A low text contrast is the most common accessibility issue. 86% of the top 1,000,000 websites have at least one contrast ratio violation, which may lead to a bad user experience. Our favorite orange website isn’t leading by example, either. Some comments are almost unreadable:
There are various tools that help us identify and fix contrast ratio issues on our websites. This post presents an approach for designing and structuring color palettes so that we can prevent such issues before they arise: “magic numbers”.
How do we know whether the contrast ratio between a text and its background is sufficient? The Web Content Accessibility Guidelines (WCAG) define minimum required contrast ratios, based on colors, text properties (size, boldness) and conformance levels (AA vs. AAA):
|Level AA||Level AAA|
Note: large text is defined as 19px+ bold or 24px+ normal.
As a rule of thumb, try to go for a 4.5:1 minimum contrast ratio, which will pass WCAG AA independent of the text size. This provides a good cost-value trade-off and is often the legal accessibility requirement.
Calculating the accessibility conformance manually is tedious. Instead, I suggest using a tool like contrast-ratio.com. DevTools in Firefox and Chrome provide great built-in browser support. Finally, axe-core will scan a website for all kinds of accessibility violations.
Those tools are a great way to find contrast ratio issues, but let me describe a technique to prevent them in the first place.
Most color palettes divide their colors into grades (e.g.
Let’s define a difference between two color grades as magic number, e.g.:
- Magic number:
80 - 30=
What if we could find a magic number for the whole palette that ensures a sufficient color contrast between two colors? The first time I’ve heard about this concept was in a blog post from Phips Peter. I’ve learned about the U.S. Web Design System and was immediately hooked. The color system provides the following magic numbers:
- A magic number of 40+ ensures a contrast ratio of 3+
- A magic number of 50+ ensures a contrast ratio of 4.5+
- A magic number of 70+ ensures a contrast ratio of 7+
By looking at the color names, I know that
50) will definitely pass WCAG AA (required contrast ratio

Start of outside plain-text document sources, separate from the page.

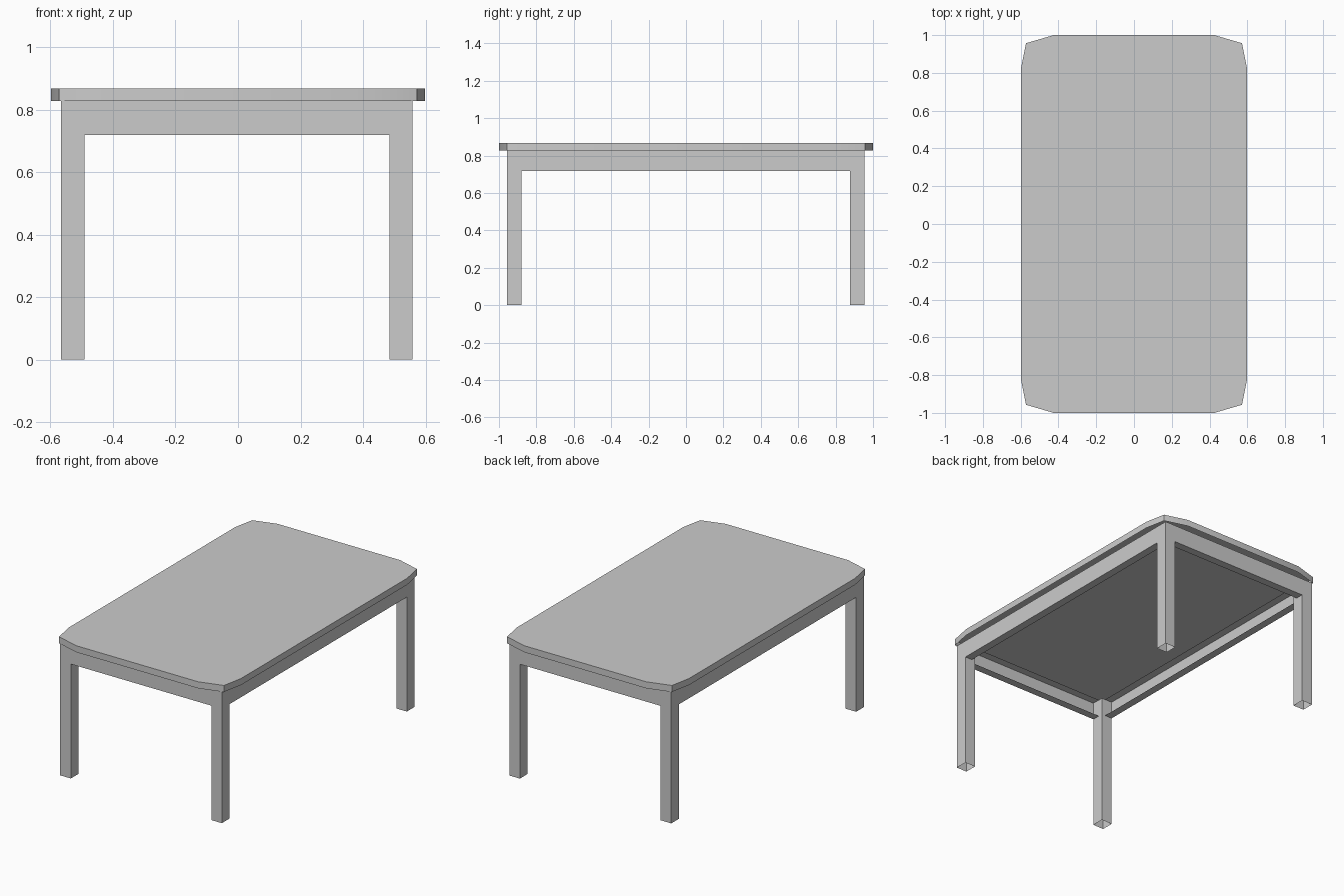
import bpy, bmesh
from math import radians

if "Cube" in bpy.data.objects:
    bpy.data.objects.remove(bpy.data.objects["Cube"])

def make_object(name, bm):
    mesh = bpy.data.meshes.new(name)
    bm.to_mesh(mesh)
    bm.free()
    obj = bpy.data.objects.new(name, mesh)
    bpy.context.collection.objects.link(obj)
    return obj

def box(name, x, y, z, open_side=None):
    """Box between ranges; open_side is the outward direction of a face left out."""
    bm = bmesh.new()
    bmesh.ops.create_cube(bm, size=1)
    bm.normal_update()
    if open_side:
        gone = [f for f in bm.faces if sum(a * b for a, b in zip(f.normal, open_side)) > 0.9]
        bmesh.ops.delete(bm, geom=gone, context='FACES_ONLY')
    for v in bm.verts:
        v.co = [r[0] if c < 0 else r[1] for c, r in zip(v.co, (x, y, z))]
    return make_object(name, bm)

TOP, UNDER, APRON = 0.868, 0.827, 0.718

# Tabletop: rectangle with two-facet corners, a shell open underneath
corner = [(0.598, 0.825), (0.572, 0.957), (0.425, 1.0)]
outline = (corner + [(-x, y) for x, y in reversed(corner)]
           + [(-x, -y) for x, y in corner]
           + [(x, -y) for x, y in reversed(corner)])
bm = bmesh.new()
upper = [bm.verts.new((x, y, TOP)) for x, y in outline]
lower = [bm.verts.new((x, y, UNDER)) for x, y in outline]
bm.faces.new(upper)
for i in range(len(outline)):
    bm.faces.new((upper[i - 1], lower[i - 1], lower[i], upper[i]))
tabletop = make_object("tabletop", bm)
bpy.context.view_layer.objects.active = tabletop
tabletop.select_set(True)
bpy.ops.object.shade_smooth_by_angle(angle=radians(60))

# Four square legs, open at the foot
leg_x = {"left": (-0.566, -0.491), "right": (0.485, 0.558)}
leg_y = {"front": (-0.957, -0.879), "back": (0.877, 0.955)}
for side, x in leg_x.items():
    for end, y in leg_y.items():
        box(f"{end}_{side}_leg", x, y, (0, UNDER), (0, 0, -1))

# Apron rails flush with the legs, open on the inside
THICK = 0.05
span_x = (leg_x["left"][1], leg_x["right"][0])
span_y = (leg_y["front"][1], leg_y["back"][0])
f, b = leg_y["front"][0], leg_y["back"][1]
l, r = leg_x["left"][0], leg_x["right"][1]
z = (APRON, UNDER)
box("front_apron", span_x, (f, f + THICK), z, (0, 1, 0))
box("back_apron", span_x, (b - THICK, b), z, (0, -1, 0))
box("left_apron", (l, l + THICK), span_y, z, (1, 0, 0))
box("right_apron", (r - THICK, r), span_y, z, (-1, 0, 0))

30) will not. This leads to a fantastic designer/developer experience. I don’t have to use a contrast checker or look anything up to ensure a sufficient contrast ratio. A difference of 50 or more is all I care about.
Some libraries define their magic numbers in the documentation, but what about others?
I have written a11y-contrast to calculate the magic numbers for any color palette that follows a grade naming pattern (e.g.
red-20). This tool also finds all violations for any given magic number. This way you can prevent regression issues after adding or adjusting a color value.
I’ve calculated the magic numbers for some common color palettes:
|IBM Carbon v2.1||50||50||70|
Here are my takeaways:
- USWDS defines by far the most colors (461!), and yet it uses the smallest magic numbers. This leads to a much wider spectrum of allowed color combinations than any of the other color palettes I’ve checked.
- Open color doesn’t have any magic numbers. This means I cannot reliably derive the contrast ratio from the color naming (e.g.,
gray-90/red-20is fine, but
- Both USWDS and IBM Carbon previously contained minor violations, showing the importance of automatic tests.
Predefined color palettes are great, but what if we want to change or add a color? What grade does a certain color map to?
Because the contrast ratio between two colors depends only on their luminance values, it is possible to create a mapping from a color to a grade between 0 and 100. For the USWDS color palette, here are the luminance bounds:
|grade||min luminance (%)||max luminance (%)|
Dan O. Williams — a USWDS maintainer — optimized those values for consistency instead of coverage. This means there are more colors that don’t fit into any bound, even though they would technically pass the WCAG contrast ratio. While this setup is more constraining, I agree with the consistency benefits.
It’s important that our color system be consistent and predictable, that users know what they’re getting when they choose a color of a certain grade. This makes us inclined to favor smaller, more equal ranges, and consistent spacing between ranges.
If you want to calculate the luminance value and the potential USWDS grade of any color, check out my Color Tools.
Let me summarize all the theory into some actionable advice. There are two ways to create an accessible color palette with magic numbers:
- Create a color palette first and calculate the magic numbers with a11y-contrast. Depending on the colors, the magic numbers might be rather high or even non-existent (see Open Color).
- Define luminance bounds with fixed magic numbers and use only colors that can be mapped. This approach is more constraining and requires more work, but the result is a future-proof and consistent color palette.
If you don’t want to go through all the work, I suggest you try out the USWDS color palette.